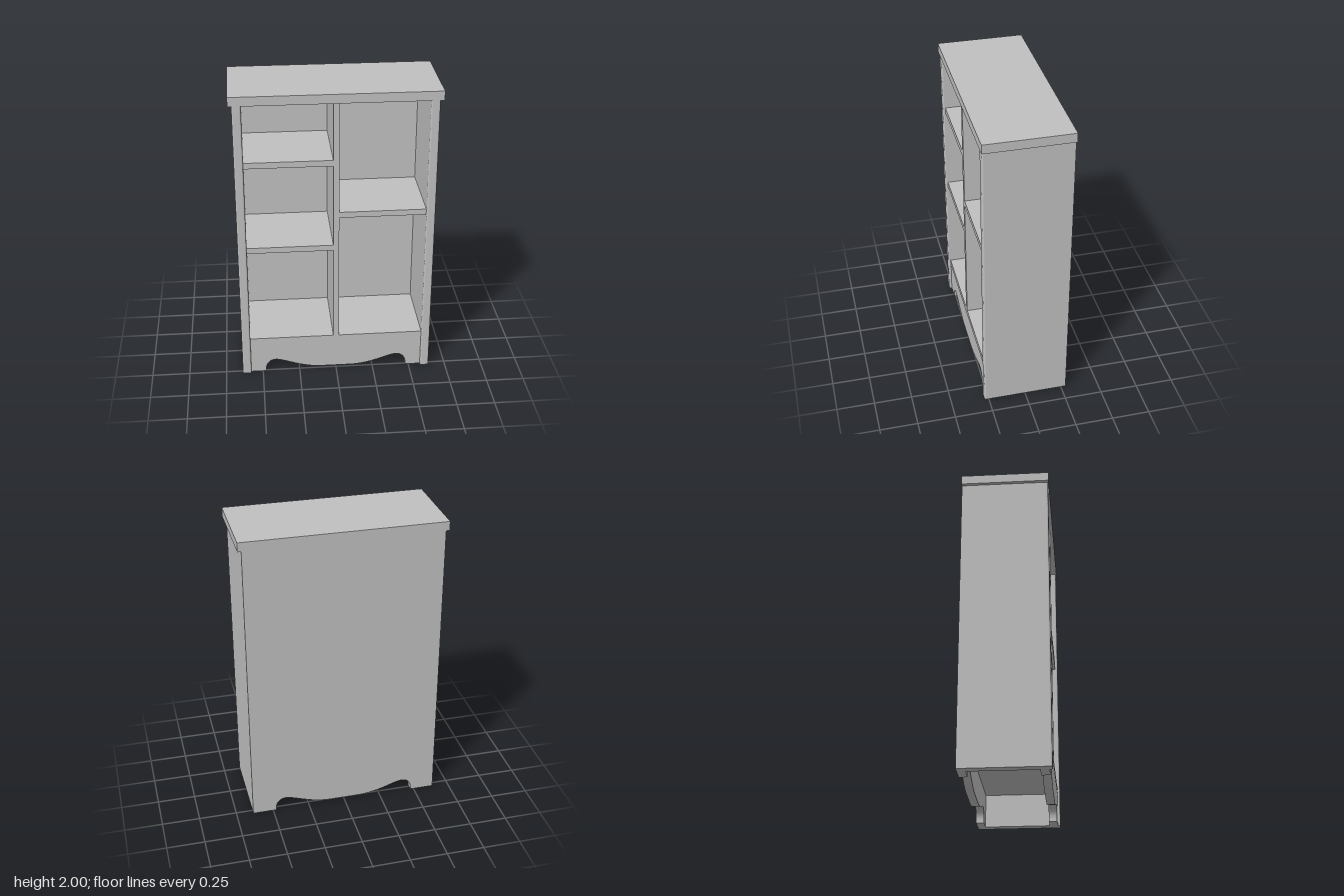
import * as THREE from 'three';

const BACK = -0.283, FRONT = 0.278, INNER = 0.58, OUTER = 0.638;

export function createModel() {
  const group = new THREE.Group();
  const grey = new THREE.MeshStandardMaterial({ color: 0xc0c0c0 });
  grey.name = 'grey';

  const add = (name, geometry) => {
    const mesh = new THREE.Mesh(geometry, grey);
    mesh.name = name;
    group.add(mesh);
    return mesh;
  };
  // box given by its limits on each axis
  const box = (name, x0, x1, y0, y1, z0, z1) =>
    add(name, new THREE.BoxGeometry(x1 - x0, y1 - y0, z1 - z0))
      .position.set((x0 + x1) / 2, (y0 + y1) / 2, (z0 + z1) / 2);

  // overhanging top
  box('top', -0.661, 0.661, 1.94, 2, BACK, 0.283);

  // side panels with rounded front edges, drawn in plan and extruded upwards
  const r = 0.011;
  for (const [name, x0, x1] of [['leftSide', INNER, OUTER], ['rightSide', -OUTER, -INNER]]) {
    const plan = new THREE.Shape();
    plan.moveTo(x0, -BACK);
    plan.lineTo(x0, -FRONT + r);
    plan.absarc(x0 + r, -FRONT + r, r, Math.PI, Math.PI * 1.5);
    plan.absarc(x1 - r, -FRONT + r, r, Math.PI * 1.5, Math.PI * 2);
    plan.lineTo(x1, -BACK);
    const side = new THREE.ExtrudeGeometry(plan, { depth: 1.94, bevelEnabled: false, curveSegments: 6 });
    add(name, side.rotateX(-Math.PI / 2));
  }

  // panel with a scalloped lower edge, used for the back and the front apron
  const scalloped = (name, top, z0, z1) => {
    const s = new THREE.Shape();
    s.moveTo(-INNER, top);
    s.lineTo(-INNER, 0);
    s.lineTo(-0.478, 0);
    s.lineTo(-0.478, 0.022);
    s.bezierCurveTo(-0.475, 0.065, -0.448, 0.09, -0.41, 0.09);
    s.bezierCurveTo(-0.35, 0.088, -0.24, 0.02, -0.1, 0.02);
    s.lineTo(0.1, 0.02);
    s.bezierCurveTo(0.24, 0.02, 0.35, 0.088, 0.41, 0.09);
    s.bezierCurveTo(0.448, 0.09, 0.475, 0.065, 0.478, 0.022);
    s.lineTo(0.478, 0);
    s.lineTo(INNER, 0);
    s.lineTo(INNER, top);
    const panel = new THREE.ExtrudeGeometry(s, { depth: z1 - z0, bevelEnabled: false, curveSegments: 12 });
    add(name, panel.translate(0, 0, z0));
  };
  const inside = -0.23, shelfFront = 0.262;
  scalloped('backPanel', 1.94, BACK, inside);
  scalloped('frontApron', 0.222, 0.205, 0.26);

  // floor, centre divider and staggered shelves
  box('floor', -INNER, INNER, 0.222, 0.264, inside, shelfFront);
  box('divider', -0.019, 0.019, 0.264, 1.94, inside, shelfFront);
  for (const [y0, y1] of [[0.918, 0.957], [1.517, 1.557]])
    box('rightShelf', -INNER, -0.019, y0, y1, inside, shelfFront);
  box('leftShelf', 0.019, INNER, 1.154, 1.193, inside, shelfFront);

  return group;
}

* * * * *

Check each line of the data for "grey". Copy the lines where it turns up.

  const grey = new THREE.MeshStandardMaterial({ color: 0xc0c0c0 });
  grey.name = 'grey';
    const mesh = new THREE.Mesh(geometry, grey);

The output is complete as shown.